Just Because We Can Do Something, Should We?

Designers have always pushed the leading edge in their quest to build the fastest, smallest, lowest-power, or lowest-cost product. This has led to many advances over the decades—the transistor, the integrated circuit, the microprocessor, and much more. These advances have translated into many products that entertain, measure, compute, communicate, and serve us in almost every aspect of daily living.

Many of these developments purport to make our daily life easier—from smart coffee makers and rice cookers to cell phones and pocket schedulers. I bet, however, that more than a few of us have considered throwing our cell phone or other electronic gizmo out the window, especially if it's hard to control or it's delivering poor performance.

As many of the systems get smarter, thanks to the use of more-capable embedded processors, systems can do more to make us comfortable by controlling thermostats, adjusting seats and amenities in cars, and even helping us navigate unfamiliar roads. But is there a point at which marketing (greed) takes the technology too far and instead of serving us, it entraps us?

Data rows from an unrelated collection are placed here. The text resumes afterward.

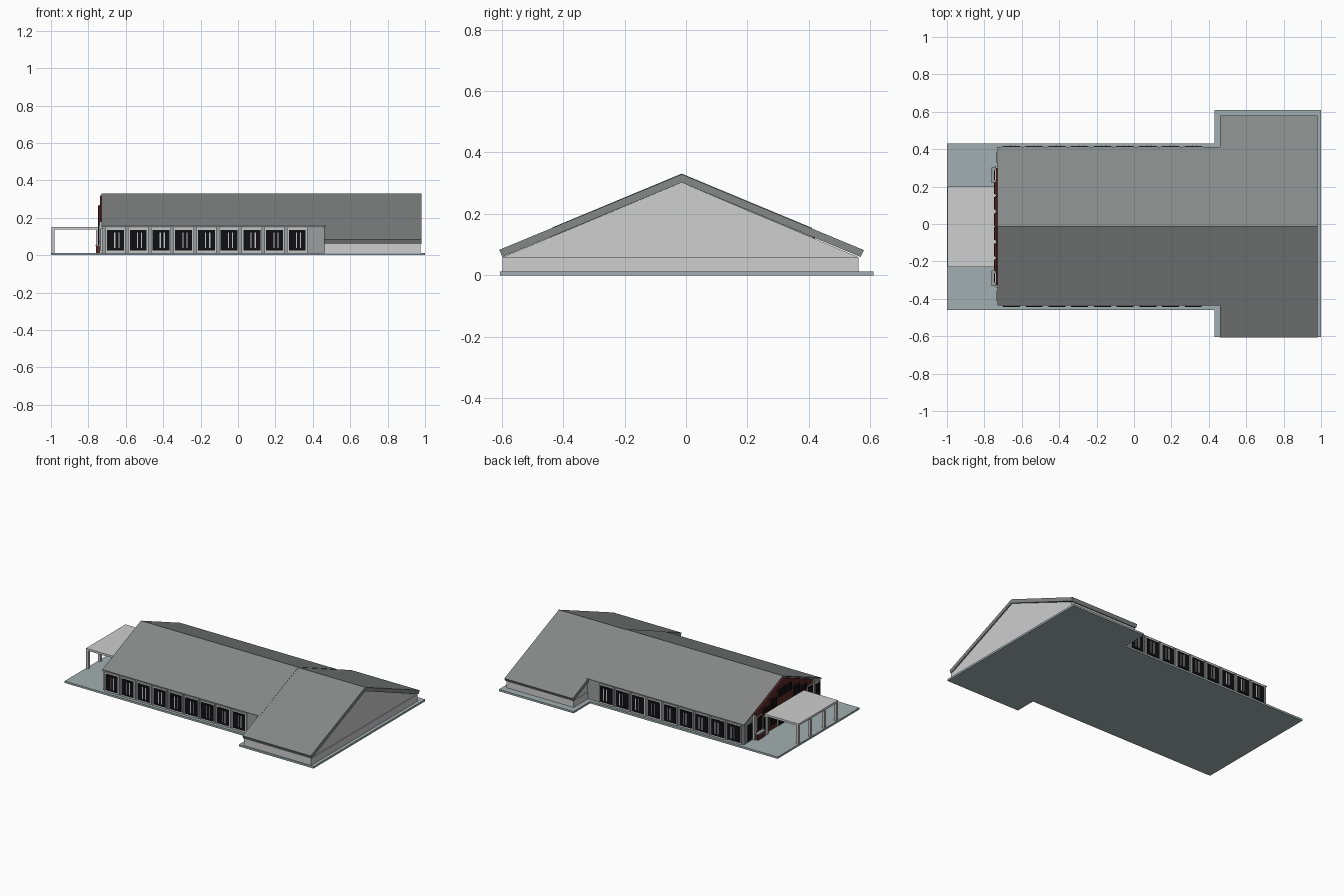
import bpy, bmesh

if "Cube" in bpy.data.objects:
    bpy.data.objects.remove(bpy.data.objects["Cube"])


def mat(name, r, g, b):
    m = bpy.data.materials.new(name)
    m.diffuse_color = (r, g, b, 1)
    m.use_nodes = True
    m.node_tree.nodes["Principled BSDF"].inputs["Base Color"].default_value = m.diffuse_color
    return m


SLAB = mat("blue_grey_paving", 0.36, 0.43, 0.44)
ROOF = mat("roof_grey", 0.235, 0.25, 0.245)
PALE = mat("pale_wall", 0.62, 0.62, 0.62)
WALL = mat("grey_wall", 0.33, 0.35, 0.35)
TRIM = mat("light_trim", 0.55, 0.56, 0.55)
BLACK = mat("dark_glass", 0.005, 0.005, 0.006)
BRICK = mat("dark_red_brick", 0.10, 0.02, 0.02)


def prism(name, pts, a, b, m, axis="x"):
    """Extrude a profile: (y, z) along x, or (x, y) along z."""
    bm = bmesh.new()
    rows = []
    for t in (a, b):
        rows.append([bm.verts.new((t, p, q) if axis == "x" else (p, q, t)) for p, q in pts])
    n = len(pts)
    bm.faces.new(rows[0])
    bm.faces.new(rows[1])
    for i in range(n):
        j = (i + 1) % n
        bm.faces.new((rows[0][i], rows[0][j], rows[1][j], rows[1][i]))
    bmesh.ops.recalc_face_normals(bm, faces=bm.faces[:])
    me = bpy.data.meshes.new(name)
    bm.to_mesh(me)
    bm.free()
    me.materials.append(m)
    ob = bpy.data.objects.new(name, me)
    bpy.context.collection.objects.link(ob)
    return ob


def box(name, x0, x1, y0, y1, z0, z1, m):
    return prism(name, [(y0, z0), (y1, z0), (y1, z1), (y0, z1)], x0, x1, m)


RY, RZ, SLOPE = -0.014, 0.331, 0.416   # ridge position and roof pitch
G = 0.013                              # paving top


def roof_z(y):
    return RZ - abs(y - RY) * SLOPE


# paving slab with the wider rear part
prism("paving_slab", [(-1, -0.46), (0.43, -0.46), (0.43, -0.605), (1, -0.605),
                      (1, 0.61), (0.43, 0.61), (0.43, 0.43), (-1, 0.43)], 0, G, SLAB, "z")

# main hall
d = 0.006
prism("main_hall_walls", [(-0.43, G), (0.405, G), (0.405, roof_z(0.405) - d), (RY, RZ - d),
                          (-0.43, roof_z(-0.43) - d)], -0.725, 0.47, WALL)
yl, yr = -0.436, 0.411
prism("main_roof", [(yl, roof_z(yl) - d), (yl, roof_z(yl)), (RY, RZ), (yr, roof_z(yr)),
                    (yr, roof_z(yr) - d), (RY, RZ - d)], -0.73, 0.47, ROOF)

# wide wing: low walls, gable and thick roof with square-cut eaves
box("wing_low_walls", 0.463, 0.977, -0.598, 0.562, G, 0.06, PALE)
prism("wing_gable", [(-0.595, 0.06), (0.56, 0.06), (RY, 0.302)], 0.466, 0.972, PALE)
prism("wing_roof", [(-0.598, 0.06), (-0.608, 0.083), (RY, 0.329), (0.579, 0.082),
                    (0.568, 0.06), (RY, 0.302)], 0.46, 0.98, ROOF)

# nine window bays along both long sides
for side, s, yw in (("front", -1, -0.43), ("back", 1, 0.405)):
    for i in range(9):
        x = -0.655 + i * 0.1215

        def plate(part, x0, x1, z0, z1, near, far, m):
            a, b = sorted((yw + s * near, yw + s * far))
            box(f"{side}_{part}_{i + 1}", x + x0, x + x1, a, b, z0, z1, m)

        plate("window_frame", -0.054, 0.054, G, 0.147, -0.002, 0.009, TRIM)
        plate("window_glass", -0.045, 0.045, 0.025, 0.136, 0, 0.013, BLACK)
        for k, mx in enumerate((-0.004, 0.018)):
            plate(f"window_bar_{k + 1}", mx - 0.003, mx + 0.003, 0.04, 0.122, 0, 0.015, TRIM)

# entrance gable: brick centre with pale border posts
prism("brick_gable", [(-0.33, G), (0.30, G), (0.30, roof_z(0.30) - 0.012), (RY, RZ - 0.012),
                      (-0.33, roof_z(-0.33) - 0.012)], -0.738, -0.72, BRICK)
for k, y in enumerate((-0.333, 0.303)):
    box(f"gable_post_{k + 1}", -0.741, -0.72, y - 0.007, y + 0.007, G, 0.18, TRIM)
for k, y in enumerate((-0.29, 0.26)):
    box(f"brick_planter_{k + 1}", -0.76, -0.735, y - 0.04, y + 0.04, G, 0.05, BRICK)
    box(f"planter_cap_{k + 1}", -0.762, -0.735, y - 0.042, y + 0.042, 0.05, 0.056, WALL)

# gable glazing mirrored about the ridge: (offset, half width, bottom, top)
for n, (off, hw, z0, z1) in enumerate(((0.037, 0.034, 0.215, 0.265), (0.037, 0.034, 0.02, 0.135),
                                       (0.125, 0.034, 0.165, 0.225), (0.125, 0.034, 0.05, 0.135),
                                       (0.205, 0.03, 0.16, 0.195), (0.205, 0.03, 0.05, 0.135),
                                       (0.275, 0.025, 0.075, 0.16), (0.37, 0.024, 0.03, 0.14))):
    for k, s in enumerate((-1, 1)):
        y = RY + s * off
        front = -0.748 if off < 0.3 else -0.738
        box(f"gable_frame_{n + 1}_{k + 1}", front + 0.004, -0.72, y - hw - 0.004, y + hw + 0.004,
            z0 - 0.004, z1 + 0.004, TRIM if z0 < 0.15 else BRICK)
        box(f"gable_glass_{n + 1}_{k + 1}", front, -0.72, y - hw, y + hw, z0, z1, BLACK)

# entrance canopy on two pairs of posts
box("canopy_roof", -0.998, -0.738, -0.23, 0.20, 0.138, 0.152, PALE)
for k, y in enumerate((-0.222, -0.09, 0.06, 0.192)):
    box(f"canopy_post_{k + 1}", -0.998, -0.98, y - 0.008, y + 0.008, G, 0.138, TRIM)
for k, y in enumerate((-0.222, 0.192)):
    box(f"canopy_wall_post_{k + 1}", -0.758, -0.742, y - 0.008, y + 0.008, G, 0.138, TRIM)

Recently, one particular development in this area piqued my attention. The latest generation of vending machines is more intelligent. With an internal modem or IP address, this generation can communicate with a remote host system. Typically, a database update informs the host of used stock and requests replenishment of the various items that are running low or depleted. Or, the machine can request repairs to replace a failed component. These aspects ensure that machines will less frequently run out of goods or be out of service, and provides us with the instant purchase gratification many of us have become accustomed to.

But what irks me is the vending companies' desire to go to the next level and add external temperature sensors. So, a vending system dispensing sodas or juices now can raise the price of the product as the day gets warmer. Granted, every company has the right to make a profit on the goods it sells. But is there a point when the right to make a profit turns into what might amount to what we call a rip-off or price gouging?

I know that once technology is out in the open, it can't easily be constrained. And, there's probably a 100% chance that companies will come up with even more irksome applications of technology as time goes on. But just because we can build systems like the temperature-sensing vending system, should we? Or should we put our proverbial foot down and resist the temptation?

How much say or impact can we, as designers, have on what the final function or features of the product will be? Should we or can we take a more active role in determining where to apply technology during the product definition stage? Should we protest or reject options or features that perhaps go against our personal moralities?

What are your thoughts?

Hide comments


  • Allowed HTML tags: <em> <strong> <blockquote> <br> <p>

Plain text

  • No HTML tags allowed.
  • Web page addresses and e-mail addresses turn into links automatically.
  • Lines and paragraphs break automatically.